Stored data entries:
───

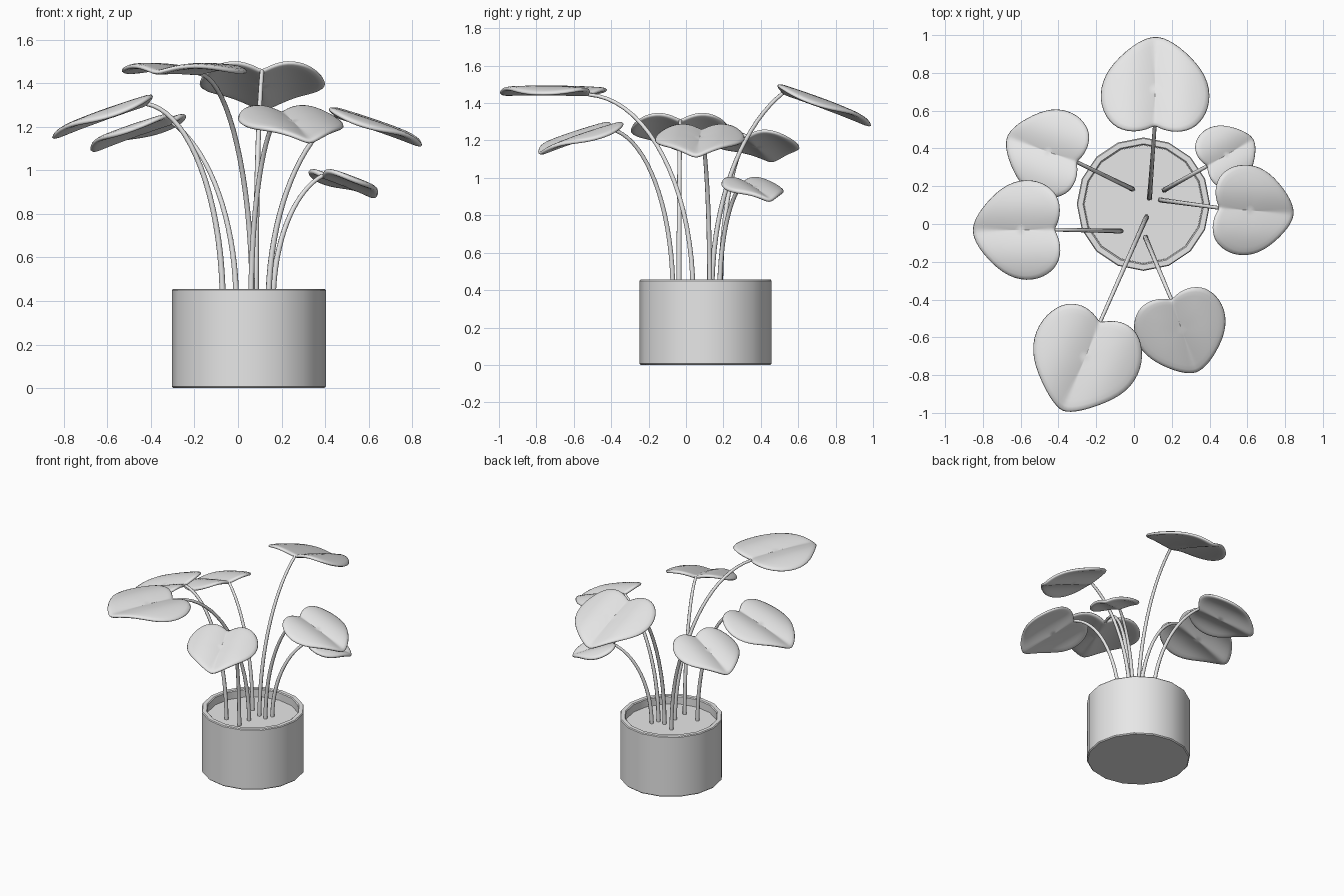
import bpy, bmesh, math
from mathutils import Vector

cube = bpy.data.objects.get("Cube")
if cube:
    bpy.data.objects.remove(cube, do_unlink=True)

grey = bpy.data.materials.new("plain grey")
grey.use_nodes = True
grey.diffuse_color = (0.8, 0.8, 0.8, 1)
grey.node_tree.nodes["Principled BSDF"].inputs["Base Color"].default_value = (0.8, 0.8, 0.8, 1)

POT_CENTRE = Vector((0.05, 0.105, 0))
SOIL_Z = 0.395


def add_object(name, data):
    obj = bpy.data.objects.new(name, data)
    bpy.context.collection.objects.link(obj)
    data.materials.append(grey)
    return obj


def shade(obj, degrees):
    bpy.ops.object.select_all(action='DESELECT')
    obj.select_set(True)
    bpy.context.view_layer.objects.active = obj
    bpy.ops.object.shade_smooth_by_angle(angle=math.radians(degrees))


def lathe(name, profile, sides=16):
    """Spin a (radius, height) profile around the pot axis."""
    bm = bmesh.new()
    verts = [bm.verts.new((r, 0, z)) for r, z in profile]
    edges = [bm.edges.new(pair) for pair in zip(verts, verts[1:])]
    bmesh.ops.spin(bm, geom=verts + edges, axis=(0, 0, 1), cent=(0, 0, 0),
                   angle=math.tau, steps=sides, use_duplicate=False)
    bmesh.ops.remove_doubles(bm, verts=bm.verts, dist=0.0005)
    bmesh.ops.recalc_face_normals(bm, faces=bm.faces)
    mesh = bpy.data.meshes.new(name)
    bm.to_mesh(mesh)
    bm.free()
    obj = add_object(name, mesh)
    obj.location = POT_CENTRE
    shade(obj, 35)
    return obj


# Pot with thick rim, and the soil inside it
lathe("pot", [(0, 0), (0.346, 0), (0.353, 0.007), (0.353, 0.45), (0.348, 0.456),
              (0.32, 0.456), (0.314, 0.45), (0.314, 0.37), (0, 0.37)])
lathe("soil", [(0, 0.372), (0.313, 0.372), (0.313, SOIL_Z), (0, SOIL_Z)])

# Half heart outline as (across, along), from notch to tip, for a leaf of length 1
HALF = [(0, 0), (0.05, -0.035), (0.12, -0.07), (0.2, -0.09), (0.29, -0.09),
        (0.4, -0.05), (0.48, 0.03), (0.545, 0.14), (0.58, 0.28), (0.575, 0.42),
        (0.53, 0.56), (0.44, 0.69), (0.32, 0.81), (0.19, 0.92), (0.08, 0.985), (0, 1.01)]
OUTLINE = HALF + [(-a, b) for a, b in HALF[-2:0:-1]]
RINGS = 5
HEART = 0.4


def leaf(name, notch, tip):
    """Heart leaf with a valley along the midrib and raised lobes."""
    notch, tip = Vector(notch), Vector(tip)
    length = (tip - notch).length
    along = (tip - notch).normalized()
    side = along.cross(Vector((0, 0, 1))).normalized()
    up = side.cross(along)

    def place(a, b):
        lift = 0.06 * math.sin(math.pi * abs(a) / 0.55) + 0.015 * math.sin(math.pi * b)
        return notch + (side * a + along * b + up * lift) * length

    bm = bmesh.new()
    centre = bm.verts.new(place(0, HEART))
    rings = []
    for k in range(1, RINGS + 1):
        s = k / RINGS
        rings.append([bm.verts.new(place(a * s, HEART + (b - HEART) * s)) for a, b in OUTLINE])
    n = len(OUTLINE)
    for i in range(n):
        j = (i + 1) % n
        bm.faces.new((centre, rings[0][i], rings[0][j]))
        for inner, outer in zip(rings, rings[1:]):
            bm.faces.new((inner[i], outer[i], outer[j], inner[j]))
    bmesh.ops.recalc_face_normals(bm, faces=bm.faces)
    mesh = bpy.data.meshes.new(name)
    bm.to_mesh(mesh)
    bm.free()
    obj = add_object(name, mesh)
    shade(obj, 60)
    thick = obj.modifiers.new("thickness", 'SOLIDIFY')
    thick.thickness = 0.025
    thick.offset = 0
    soft = obj.modifiers.new("soft edge", 'SUBSURF')
    soft.levels = soft.render_levels = 1


def stem(name, base, notch, bend):
    """Stem rising straight up and arching over to the leaf notch."""
    curve = bpy.data.curves.new(name, 'CURVE')
    curve.dimensions = '3D'
    curve.bevel_depth = 0.014
    curve.bevel_resolution = 2
    curve.use_fill_caps = True
    line = curve.splines.new('POLY')
    steps = 18
    line.points.add(steps)
    end = math.radians(bend)
    low = SOIL_Z - 0.01
    for i, point in enumerate(line.points):
        t = end * i / steps
        out = (1 - math.cos(t)) / (1 - math.cos(end))
        rise = math.sin(t) / math.sin(end)
        x = base[0] + (notch[0] - base[0]) * out
        y = base[1] + (notch[1] - base[1]) * out
        point.co = (x, y, low + (notch[2] - low) * rise, 1)
        point.radius = 1 - 0.3 * i / steps
    add_object(name, curve)


# Position: stem base, leaf notch, leaf tip, stem bend in degrees
PLANTS = {
    "back": ((0.082, 0.138), (0.11, 0.52, 1.455), (0.115, 0.99, 1.275), 67),
    "front_right": ((0.066, 0.037), (-0.18, -0.52, 1.445), (-0.377, -0.99, 1.445), 88),
    "front_left": ((0.06, -0.07), (0.198, -0.4, 1.26), (0.33, -0.785, 1.125), 85),
    "right": ((-0.07, -0.037), (-0.42, -0.03, 1.305), (-0.853, -0.035, 1.145), 86),
    "back_right": ((-0.008, 0.185), (-0.303, 0.328, 1.22), (-0.672, 0.46, 1.085), 70),
    "left": ((0.14, 0.127), (0.451, 0.085, 1.25), (0.845, 0.053, 1.11), 68),
    "back_left": ((0.16, 0.18), (0.388, 0.307, 0.975), (0.632, 0.448, 0.875), 75),
}
for place_name, (base, notch, tip, bend) in PLANTS.items():
    stem(place_name + "_stem", base, notch, bend)
    leaf(place_name + "_leaf", notch, tip)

───

_What is being asked_
Scan the data above line by line. Please say how many lines hold the word "bmesh", and give only that number.

_Answer_
7